Afterward, reboot the host server.
Next, open the vSphere web client and navigate to Host > Configure > Hardware > Host Graphics > Edit and modify the form in Figure B.
If, however, you use different profiles per GPU, you must make sure that you select the Group VMs on GPU until full (GPU consolidation) button.
With regards to configuration on the Horizon View deployment itself, there is little to do other than simply add the GPU-enabled hosts to a cluster. Horizon View will manage the load balancing of the desktops across the hosts in the cluster.
Preparing the desktop
The process to deploy a graphical application is no different than deploying any application. Take your deployment methodology of choice and install the app in the same manner you would for any other application. And the specifications for the VM are not that high compared to a standard physical computer-aided design workstation. The process for allowing the VM to communicate with the physical endpoint that the graphics-enabled application runs on, however, is different.
Preparing the desktop is as simple as adding a new Peripheral Component Interconnect (PCI) device to the golden image. In a vSphere deployment, simply follow the procedure below:
- open vCenter
- go to Edit VM settings
- add shared PCI device under new device
- select Add
- select GPU profile, then select OK
- start VM
Next, power up the relevant virtual machine and install the Nvidia graphics driver. You can download the driver from the Nvidia support site.

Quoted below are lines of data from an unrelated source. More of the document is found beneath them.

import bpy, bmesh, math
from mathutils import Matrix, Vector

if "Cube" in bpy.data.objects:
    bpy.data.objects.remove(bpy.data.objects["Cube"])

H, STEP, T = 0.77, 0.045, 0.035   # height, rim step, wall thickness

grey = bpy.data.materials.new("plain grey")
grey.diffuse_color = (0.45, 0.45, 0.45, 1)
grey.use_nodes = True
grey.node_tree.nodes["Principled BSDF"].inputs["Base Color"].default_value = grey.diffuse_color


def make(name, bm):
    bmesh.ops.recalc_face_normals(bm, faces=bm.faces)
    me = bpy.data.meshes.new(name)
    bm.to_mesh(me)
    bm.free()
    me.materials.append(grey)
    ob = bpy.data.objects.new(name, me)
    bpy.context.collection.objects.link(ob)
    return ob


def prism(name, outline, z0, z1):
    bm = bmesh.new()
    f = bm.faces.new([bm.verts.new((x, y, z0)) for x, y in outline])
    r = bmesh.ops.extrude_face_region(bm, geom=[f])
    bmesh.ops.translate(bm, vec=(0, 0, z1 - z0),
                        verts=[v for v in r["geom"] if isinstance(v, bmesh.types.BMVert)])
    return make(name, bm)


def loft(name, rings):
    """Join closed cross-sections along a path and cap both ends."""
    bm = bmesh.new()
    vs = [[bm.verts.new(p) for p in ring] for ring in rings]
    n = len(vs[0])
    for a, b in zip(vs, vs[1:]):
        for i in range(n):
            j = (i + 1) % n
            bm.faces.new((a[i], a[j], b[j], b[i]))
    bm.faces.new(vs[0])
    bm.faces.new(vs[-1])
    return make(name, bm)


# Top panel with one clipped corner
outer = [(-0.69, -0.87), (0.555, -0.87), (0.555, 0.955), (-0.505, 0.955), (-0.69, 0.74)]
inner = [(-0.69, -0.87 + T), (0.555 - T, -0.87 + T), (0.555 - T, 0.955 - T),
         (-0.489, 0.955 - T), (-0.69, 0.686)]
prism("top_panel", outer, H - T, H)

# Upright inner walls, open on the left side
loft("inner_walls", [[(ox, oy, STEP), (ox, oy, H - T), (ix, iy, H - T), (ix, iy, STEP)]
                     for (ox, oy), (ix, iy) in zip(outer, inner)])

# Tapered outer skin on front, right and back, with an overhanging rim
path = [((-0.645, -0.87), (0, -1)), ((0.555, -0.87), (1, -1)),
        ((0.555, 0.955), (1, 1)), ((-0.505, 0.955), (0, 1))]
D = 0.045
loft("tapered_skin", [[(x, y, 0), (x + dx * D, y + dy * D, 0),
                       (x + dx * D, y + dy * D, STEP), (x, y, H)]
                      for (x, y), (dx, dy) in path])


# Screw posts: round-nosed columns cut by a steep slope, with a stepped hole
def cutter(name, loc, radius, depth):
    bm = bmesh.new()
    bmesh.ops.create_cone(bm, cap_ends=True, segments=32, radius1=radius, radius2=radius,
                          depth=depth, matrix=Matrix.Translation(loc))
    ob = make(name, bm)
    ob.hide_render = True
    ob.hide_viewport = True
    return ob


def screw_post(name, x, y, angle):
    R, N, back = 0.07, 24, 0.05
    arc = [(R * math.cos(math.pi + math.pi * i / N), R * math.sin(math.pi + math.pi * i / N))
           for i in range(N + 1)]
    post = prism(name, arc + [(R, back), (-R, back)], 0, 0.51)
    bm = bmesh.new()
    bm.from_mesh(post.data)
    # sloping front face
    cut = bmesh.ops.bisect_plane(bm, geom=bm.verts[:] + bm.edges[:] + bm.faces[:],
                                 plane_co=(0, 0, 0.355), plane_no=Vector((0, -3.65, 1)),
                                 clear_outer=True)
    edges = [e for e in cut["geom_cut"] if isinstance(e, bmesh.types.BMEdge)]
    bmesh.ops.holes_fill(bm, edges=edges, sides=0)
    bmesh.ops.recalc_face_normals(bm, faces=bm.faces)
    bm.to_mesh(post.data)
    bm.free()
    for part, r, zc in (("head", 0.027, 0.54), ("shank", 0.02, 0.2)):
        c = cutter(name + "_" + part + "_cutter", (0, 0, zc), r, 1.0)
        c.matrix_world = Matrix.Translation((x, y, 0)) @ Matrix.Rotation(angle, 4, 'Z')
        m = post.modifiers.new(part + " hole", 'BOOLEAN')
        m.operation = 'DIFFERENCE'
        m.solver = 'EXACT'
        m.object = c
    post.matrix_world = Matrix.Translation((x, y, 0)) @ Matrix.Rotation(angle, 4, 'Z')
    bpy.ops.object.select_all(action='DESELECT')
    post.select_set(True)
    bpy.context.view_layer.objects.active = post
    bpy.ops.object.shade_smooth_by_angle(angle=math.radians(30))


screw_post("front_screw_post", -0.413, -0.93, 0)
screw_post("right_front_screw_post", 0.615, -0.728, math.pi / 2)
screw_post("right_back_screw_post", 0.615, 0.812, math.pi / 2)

The basics of a GPU-enabled VM are now in place, allowing you to use the golden image in desktop pools. The pools can be full clones; linked; or, since the release of Horizon View 7.1, Instant Clones.